> [What the task asks]: Find the line with "BLUE, n=4, ref=X)" in the entries below. Repeat it, every following line, and the line with "[(.026, .018), (.026, .016), (.014, .011)], SKIN, n=5)", exactly and with nothing added.

> [Data section]:
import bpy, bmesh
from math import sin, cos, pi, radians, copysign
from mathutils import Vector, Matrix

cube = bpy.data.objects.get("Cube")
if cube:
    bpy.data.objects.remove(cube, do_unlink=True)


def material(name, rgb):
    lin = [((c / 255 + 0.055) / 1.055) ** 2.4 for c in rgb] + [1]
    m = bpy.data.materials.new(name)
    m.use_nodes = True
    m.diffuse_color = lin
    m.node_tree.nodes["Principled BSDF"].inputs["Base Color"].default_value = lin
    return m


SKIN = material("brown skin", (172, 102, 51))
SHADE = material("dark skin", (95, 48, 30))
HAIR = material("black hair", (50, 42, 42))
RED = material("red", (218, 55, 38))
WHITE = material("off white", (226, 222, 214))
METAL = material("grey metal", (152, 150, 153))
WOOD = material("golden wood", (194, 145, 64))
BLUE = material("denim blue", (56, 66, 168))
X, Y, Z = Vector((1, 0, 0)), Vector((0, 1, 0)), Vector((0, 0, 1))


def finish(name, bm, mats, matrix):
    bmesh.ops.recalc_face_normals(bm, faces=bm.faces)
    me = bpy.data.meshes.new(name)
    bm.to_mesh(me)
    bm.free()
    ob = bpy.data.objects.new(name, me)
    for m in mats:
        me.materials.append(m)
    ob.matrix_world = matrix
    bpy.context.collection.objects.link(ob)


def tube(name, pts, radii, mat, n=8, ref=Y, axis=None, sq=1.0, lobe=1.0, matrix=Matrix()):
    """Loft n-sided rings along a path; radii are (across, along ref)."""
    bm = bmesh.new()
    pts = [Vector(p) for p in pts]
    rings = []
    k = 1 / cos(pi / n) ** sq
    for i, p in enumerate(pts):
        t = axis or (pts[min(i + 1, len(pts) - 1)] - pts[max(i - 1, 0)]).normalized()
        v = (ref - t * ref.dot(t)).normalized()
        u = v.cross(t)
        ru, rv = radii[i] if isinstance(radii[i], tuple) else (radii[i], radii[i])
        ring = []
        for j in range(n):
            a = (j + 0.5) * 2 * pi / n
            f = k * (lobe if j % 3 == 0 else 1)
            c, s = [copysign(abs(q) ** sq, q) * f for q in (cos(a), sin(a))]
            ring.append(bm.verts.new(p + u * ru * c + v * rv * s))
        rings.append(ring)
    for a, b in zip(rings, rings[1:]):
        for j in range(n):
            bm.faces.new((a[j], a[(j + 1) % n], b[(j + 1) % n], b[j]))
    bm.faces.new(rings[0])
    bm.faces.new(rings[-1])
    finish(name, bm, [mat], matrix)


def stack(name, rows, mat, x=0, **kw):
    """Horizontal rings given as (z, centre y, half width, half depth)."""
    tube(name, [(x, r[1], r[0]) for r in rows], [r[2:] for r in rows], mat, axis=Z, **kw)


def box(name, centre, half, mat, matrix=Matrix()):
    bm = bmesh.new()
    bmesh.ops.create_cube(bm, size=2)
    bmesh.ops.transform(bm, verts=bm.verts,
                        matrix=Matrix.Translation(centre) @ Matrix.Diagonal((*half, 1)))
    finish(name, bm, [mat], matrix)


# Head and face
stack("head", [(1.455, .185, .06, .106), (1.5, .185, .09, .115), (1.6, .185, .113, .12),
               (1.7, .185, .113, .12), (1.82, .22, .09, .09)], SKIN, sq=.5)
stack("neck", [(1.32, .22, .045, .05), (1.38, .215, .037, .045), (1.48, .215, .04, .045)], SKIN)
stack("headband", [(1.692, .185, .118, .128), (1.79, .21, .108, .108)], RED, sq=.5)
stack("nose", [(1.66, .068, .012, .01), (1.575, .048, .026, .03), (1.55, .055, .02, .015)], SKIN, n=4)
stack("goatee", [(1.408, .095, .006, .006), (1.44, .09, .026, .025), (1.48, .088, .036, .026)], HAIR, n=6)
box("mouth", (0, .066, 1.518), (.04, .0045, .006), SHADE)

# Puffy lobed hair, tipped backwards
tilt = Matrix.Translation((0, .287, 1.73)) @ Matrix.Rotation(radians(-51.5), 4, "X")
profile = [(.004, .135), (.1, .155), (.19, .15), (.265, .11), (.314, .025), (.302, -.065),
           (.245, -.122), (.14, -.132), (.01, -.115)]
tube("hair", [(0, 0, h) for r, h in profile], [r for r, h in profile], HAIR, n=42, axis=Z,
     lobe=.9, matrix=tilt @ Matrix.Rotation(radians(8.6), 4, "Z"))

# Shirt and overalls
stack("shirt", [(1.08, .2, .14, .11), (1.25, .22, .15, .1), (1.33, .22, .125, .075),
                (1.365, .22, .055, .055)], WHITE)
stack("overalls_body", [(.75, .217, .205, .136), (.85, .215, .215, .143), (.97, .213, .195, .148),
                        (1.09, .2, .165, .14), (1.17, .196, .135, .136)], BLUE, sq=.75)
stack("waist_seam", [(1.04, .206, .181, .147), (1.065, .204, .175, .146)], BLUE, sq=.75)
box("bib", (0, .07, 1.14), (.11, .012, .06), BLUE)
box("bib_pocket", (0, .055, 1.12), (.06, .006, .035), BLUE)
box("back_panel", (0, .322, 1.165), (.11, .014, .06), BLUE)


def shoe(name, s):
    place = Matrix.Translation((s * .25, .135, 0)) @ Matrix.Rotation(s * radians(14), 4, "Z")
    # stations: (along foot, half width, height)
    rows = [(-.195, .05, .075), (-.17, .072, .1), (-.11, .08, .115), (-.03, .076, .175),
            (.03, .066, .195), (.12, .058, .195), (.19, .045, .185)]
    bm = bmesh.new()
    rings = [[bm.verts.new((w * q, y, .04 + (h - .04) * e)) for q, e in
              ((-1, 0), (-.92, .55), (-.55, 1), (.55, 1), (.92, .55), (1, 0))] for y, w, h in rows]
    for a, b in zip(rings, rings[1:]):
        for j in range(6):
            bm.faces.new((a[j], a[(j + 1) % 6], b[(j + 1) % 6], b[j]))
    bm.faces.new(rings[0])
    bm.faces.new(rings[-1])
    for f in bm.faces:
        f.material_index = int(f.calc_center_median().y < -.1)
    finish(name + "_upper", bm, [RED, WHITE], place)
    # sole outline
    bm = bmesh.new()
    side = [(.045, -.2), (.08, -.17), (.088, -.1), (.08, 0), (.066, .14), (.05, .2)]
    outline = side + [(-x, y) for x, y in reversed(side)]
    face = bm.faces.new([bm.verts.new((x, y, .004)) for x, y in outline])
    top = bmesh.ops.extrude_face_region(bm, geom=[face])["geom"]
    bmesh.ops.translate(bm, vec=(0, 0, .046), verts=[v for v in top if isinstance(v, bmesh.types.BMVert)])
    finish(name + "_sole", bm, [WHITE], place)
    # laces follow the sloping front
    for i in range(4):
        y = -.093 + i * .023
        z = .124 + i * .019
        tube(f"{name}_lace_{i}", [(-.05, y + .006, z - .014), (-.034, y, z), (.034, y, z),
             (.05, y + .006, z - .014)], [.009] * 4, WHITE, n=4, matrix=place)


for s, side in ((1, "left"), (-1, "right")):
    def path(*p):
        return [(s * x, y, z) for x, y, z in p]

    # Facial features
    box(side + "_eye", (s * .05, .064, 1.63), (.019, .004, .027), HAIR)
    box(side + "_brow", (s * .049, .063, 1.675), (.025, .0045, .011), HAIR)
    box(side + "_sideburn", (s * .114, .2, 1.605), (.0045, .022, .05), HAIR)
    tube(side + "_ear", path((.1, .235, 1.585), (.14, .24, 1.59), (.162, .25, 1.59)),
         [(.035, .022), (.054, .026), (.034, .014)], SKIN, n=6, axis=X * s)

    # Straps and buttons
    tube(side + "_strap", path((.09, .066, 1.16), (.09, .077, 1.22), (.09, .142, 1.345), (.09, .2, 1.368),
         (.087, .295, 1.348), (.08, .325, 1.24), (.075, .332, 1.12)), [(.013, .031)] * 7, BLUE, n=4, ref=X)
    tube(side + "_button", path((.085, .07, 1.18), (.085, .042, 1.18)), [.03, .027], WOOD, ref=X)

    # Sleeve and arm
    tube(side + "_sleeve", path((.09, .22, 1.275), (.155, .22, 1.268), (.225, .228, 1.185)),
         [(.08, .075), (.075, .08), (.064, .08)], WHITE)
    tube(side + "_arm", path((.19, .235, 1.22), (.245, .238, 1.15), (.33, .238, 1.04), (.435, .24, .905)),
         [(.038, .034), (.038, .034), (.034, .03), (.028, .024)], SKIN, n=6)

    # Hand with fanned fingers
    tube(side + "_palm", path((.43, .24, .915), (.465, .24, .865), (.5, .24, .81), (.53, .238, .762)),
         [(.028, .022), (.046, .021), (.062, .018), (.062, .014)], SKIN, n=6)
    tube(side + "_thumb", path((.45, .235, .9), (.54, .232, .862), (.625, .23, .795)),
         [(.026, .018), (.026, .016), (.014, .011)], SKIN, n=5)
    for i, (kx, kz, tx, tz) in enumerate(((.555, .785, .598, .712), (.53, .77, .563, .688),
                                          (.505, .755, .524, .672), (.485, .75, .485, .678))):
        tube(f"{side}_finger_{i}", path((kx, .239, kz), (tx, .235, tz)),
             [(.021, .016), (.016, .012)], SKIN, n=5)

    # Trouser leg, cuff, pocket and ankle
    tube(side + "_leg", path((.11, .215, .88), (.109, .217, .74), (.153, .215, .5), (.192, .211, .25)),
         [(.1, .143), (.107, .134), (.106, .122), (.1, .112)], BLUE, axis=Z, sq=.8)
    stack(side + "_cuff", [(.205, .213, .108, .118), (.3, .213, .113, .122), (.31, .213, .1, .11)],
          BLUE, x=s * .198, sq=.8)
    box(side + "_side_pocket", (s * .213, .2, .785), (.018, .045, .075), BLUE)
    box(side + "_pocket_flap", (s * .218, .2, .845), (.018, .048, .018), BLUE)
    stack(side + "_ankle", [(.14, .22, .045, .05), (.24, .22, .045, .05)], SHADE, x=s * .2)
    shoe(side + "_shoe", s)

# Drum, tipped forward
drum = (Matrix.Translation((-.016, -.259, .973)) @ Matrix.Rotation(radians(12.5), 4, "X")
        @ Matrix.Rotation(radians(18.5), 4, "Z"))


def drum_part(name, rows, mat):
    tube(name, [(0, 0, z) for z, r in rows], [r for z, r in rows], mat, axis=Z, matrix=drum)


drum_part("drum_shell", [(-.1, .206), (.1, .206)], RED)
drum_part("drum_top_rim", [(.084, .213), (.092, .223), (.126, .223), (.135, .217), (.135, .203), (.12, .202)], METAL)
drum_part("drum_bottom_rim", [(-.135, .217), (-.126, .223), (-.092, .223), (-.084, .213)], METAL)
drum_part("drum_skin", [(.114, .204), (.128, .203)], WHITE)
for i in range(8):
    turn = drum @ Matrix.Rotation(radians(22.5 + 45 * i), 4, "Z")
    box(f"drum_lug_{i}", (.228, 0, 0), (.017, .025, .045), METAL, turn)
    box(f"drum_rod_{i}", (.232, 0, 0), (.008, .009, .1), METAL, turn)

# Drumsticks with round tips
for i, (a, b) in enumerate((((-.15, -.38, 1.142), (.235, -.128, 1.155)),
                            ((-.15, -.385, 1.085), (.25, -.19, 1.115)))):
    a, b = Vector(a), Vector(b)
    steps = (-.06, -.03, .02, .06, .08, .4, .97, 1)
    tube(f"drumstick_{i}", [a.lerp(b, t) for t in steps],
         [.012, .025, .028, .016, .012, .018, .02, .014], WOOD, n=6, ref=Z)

> [Reply to the exercise]:
         (.087, .295, 1.348), (.08, .325, 1.24), (.075, .332, 1.12)), [(.013, .031)] * 7, BLUE, n=4, ref=X)
    tube(side + "_button", path((.085, .07, 1.18), (.085, .042, 1.18)), [.03, .027], WOOD, ref=X)

    # Sleeve and arm
    tube(side + "_sleeve", path((.09, .22, 1.275), (.155, .22, 1.268), (.225, .228, 1.185)),
         [(.08, .075), (.075, .08), (.064, .08)], WHITE)
    tube(side + "_arm", path((.19, .235, 1.22), (.245, .238, 1.15), (.33, .238, 1.04), (.435, .24, .905)),
         [(.038, .034), (.038, .034), (.034, .03), (.028, .024)], SKIN, n=6)

    # Hand with fanned fingers
    tube(side + "_palm", path((.43, .24, .915), (.465, .24, .865), (.5, .24, .81), (.53, .238, .762)),
         [(.028, .022), (.046, .021), (.062, .018), (.062, .014)], SKIN, n=6)
    tube(side + "_thumb", path((.45, .235, .9), (.54, .232, .862), (.625, .23, .795)),
         [(.026, .018), (.026, .016), (.014, .011)], SKIN, n=5)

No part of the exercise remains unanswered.